All of these tenants – and their exhibits – deserve articles unto themselves, of course. However, I haven’t exhausted the Grand Palais tenant list yet, which is what I aim to cover herewith. Some GP occupants don’t fit into the sparkling cultural cosmos of Paris in quite the same way.
For instance, who’s above and below? As is commonly the case in France, we have some unlikely bedmates. In the basement the police HQ of the 8th Arrondissement has what must be a sprawling spread. And then if we toddle all the way up to the roof (oh, say 45 meters / 147 feet up) the most unlikely guests pay the most delicious rent: Two queen bees have their hives up there, in the pure air above the Champs-Elysees. I run treasure hunts at the Louvre for an occupation, but I have to say these bees are far more interesting that the short-term renters like Breughel and Matisse, Koons and Newton.
In May 2009 a local beekeeper, Nicolas Géant, set up shop on both the roofs of the Grand Palais and Garnier’s Opera House, adding to a surprising Parisian reputation as an urban jungle. Floral honey, which is made from pollen and nectar taken from a 3-km perimeter – read the Champs-Elysees’ many small flowers, lime trees, chestnuts and lavendars, the tree-lined Seine, perhaps a jaunt over to Invalide – is aptly labeled “Grand Palais Honey”.

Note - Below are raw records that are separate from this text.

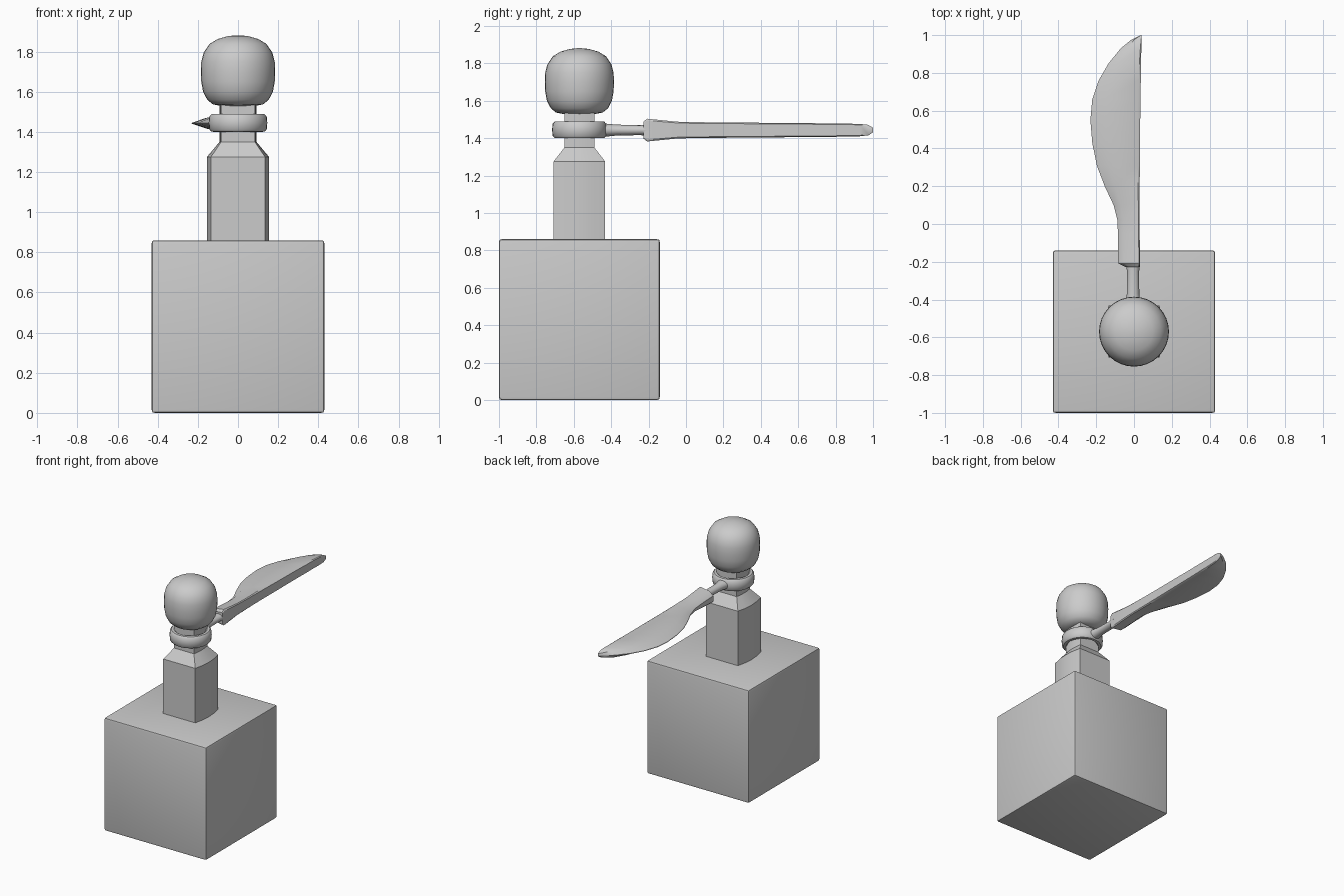
import bpy, bmesh, math

CY = -0.57  # y of the column axis


def finish(name, bm, angle=30):
    bmesh.ops.recalc_face_normals(bm, faces=bm.faces)
    me = bpy.data.meshes.new(name)
    bm.to_mesh(me)
    bm.free()
    ob = bpy.data.objects.new(name, me)
    bpy.context.collection.objects.link(ob)
    bpy.ops.object.select_all(action='DESELECT')
    ob.select_set(True)
    bpy.context.view_layer.objects.active = ob
    bpy.ops.object.shade_smooth_by_angle(angle=math.radians(angle))
    return ob


def loft(name, rings, closed=False, angle=30):
    """Skin a list of equal-length point loops; cap the ends unless closed."""
    bm = bmesh.new()
    loops = [[bm.verts.new(p) for p in r] for r in rings]
    pairs = list(zip(loops, loops[1:])) + ([(loops[-1], loops[0])] if closed else [])
    for a, b in pairs:
        for i in range(len(a)):
            j = (i + 1) % len(a)
            bm.faces.new((a[i], a[j], b[j], b[i]))
    if not closed:
        bm.faces.new(loops[0])
        bm.faces.new(loops[-1])
    return finish(name, bm, angle)


def circle(r, z, n=32):
    return [(r * math.cos(2 * math.pi * i / n), CY + r * math.sin(2 * math.pi * i / n), z)
            for i in range(n)]


# Base block with slightly softened edges
bm = bmesh.new()
bmesh.ops.create_cube(bm, size=0.86)
bmesh.ops.translate(bm, verts=bm.verts, vec=(0, CY, 0.43))
bmesh.ops.bevel(bm, geom=bm.edges[:], offset=0.016, segments=2, profile=0.6, affect='EDGES')
finish("base_block", bm, 25)


# Post: flat front and back, bowed sides, stepping in to a neck
def post_section(hx, hy, z, bow):
    side = [(hx - bow * t * t, hy * t) for t in (-1, -0.5, 0, 0.5, 1)]
    pts = side + [(-x, -y) for x, y in side]
    return [(x, CY + y, z) for x, y in pts]


loft("post", [post_section(0.155, 0.138, 0.85, 0.02),
              post_section(0.155, 0.138, 1.275, 0.02),
              post_section(0.092, 0.08, 1.35, 0.008),
              post_section(0.092, 0.08, 1.56, 0.008)])

# Ball knob
knob = [(0.09, 1.53), (0.125, 1.537), (0.153, 1.56), (0.174, 1.60), (0.183, 1.65),
        (0.185, 1.70), (0.183, 1.75), (0.171, 1.795), (0.142, 1.838), (0.10, 1.863),
        (0.05, 1.877), (0.012, 1.881)]
loft("ball_knob", [circle(r, z) for r, z in knob], angle=40)

# Loose ring around the neck
ring = [(0.105, 1.41), (0.115, 1.40), (0.133, 1.401), (0.143, 1.412), (0.146, 1.445),
        (0.143, 1.477), (0.133, 1.488), (0.115, 1.489), (0.105, 1.48)]
loft("neck_ring", [circle(r, z) for r, z in ring], closed=True, angle=40)

# Rod joining the ring to the blade, flared at both ends
rod = [(-0.445, 0.046, 0.036), (-0.41, 0.038, 0.033), (-0.37, 0.033, 0.029),
       (-0.25, 0.032, 0.027), (-0.225, 0.036, 0.028), (-0.19, 0.038, 0.03)]
loft("rod", [[(-0.005 + rx * math.cos(a), y, 1.443 + rz * math.sin(a))
              for a in [2 * math.pi * i / 12 for i in range(12)]] for y, rx, rz in rod],
     angle=40)

# Blade: y, edge x, spine x, spine half height, bevel half height, edge half height
blade = [(-0.228, -0.045, 0.028, 0.045, 0.04, 0.025),
         (-0.208, -0.085, 0.032, 0.061, 0.05, 0.022),
         (-0.05, -0.085, 0.03, 0.045, 0.038, 0.015),
         (0.02, -0.088, 0.03, 0.043, 0.035, 0.010),
         (0.10, -0.108, 0.03, 0.042, 0.034, 0.004),
         (0.20, -0.155, 0.03, 0.041, 0.031, 0.002),
         (0.31, -0.197, 0.031, 0.04, 0.029, 0.002),
         (0.43, -0.221, 0.032, 0.039, 0.028, 0.002),
         (0.55, -0.231, 0.033, 0.038, 0.027, 0.002),
         (0.66, -0.221, 0.034, 0.037, 0.026, 0.002),
         (0.76, -0.187, 0.036, 0.036, 0.026, 0.002),
         (0.85, -0.135, 0.037, 0.035, 0.026, 0.002),
         (0.93, -0.07, 0.039, 0.033, 0.025, 0.002),
         (0.975, -0.015, 0.04, 0.028, 0.02, 0.002),
         (1.0, 0.035, 0.041, 0.012, 0.01, 0.002)]


def blade_section(y, xl, xr, h, hb, he):
    xb = xl + 0.28 * (xr - xl)
    top = [(xl, he), (xb, hb), (xr - 0.05 * (xr - xl), h), (xr, h * 0.85)]
    return [(x, y, 1.443 + z) for x, z in top] + [(x, y, 1.443 - z) for x, z in top[::-1]]


loft("blade", [blade_section(*s) for s in blade], angle=32)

Since then, beehives have been set up on the roof of the ultra-modern Opera Bastille and in the Luxembourg Gardens, among other Parisian landmarks. “In Paris, each beehive produces a minimum of 50 to 60 kilograms (110 to 130 pounds) of honey per harvest, and the death rate of the colonies is 3 to 5 percent,” said Henri Clement, president of the National Union of French Beekeepers, “But in the countryside (where flowers have more pesticides), one beehive only gives you 10 to 20 kilograms (about 20 to 40 pounds) of honey, and the death rate is 30 to 40 percent. It is a sign of alarm.
I’ve posted other of these snaps on Pinterest (my name there, surprisingly, is THATLou).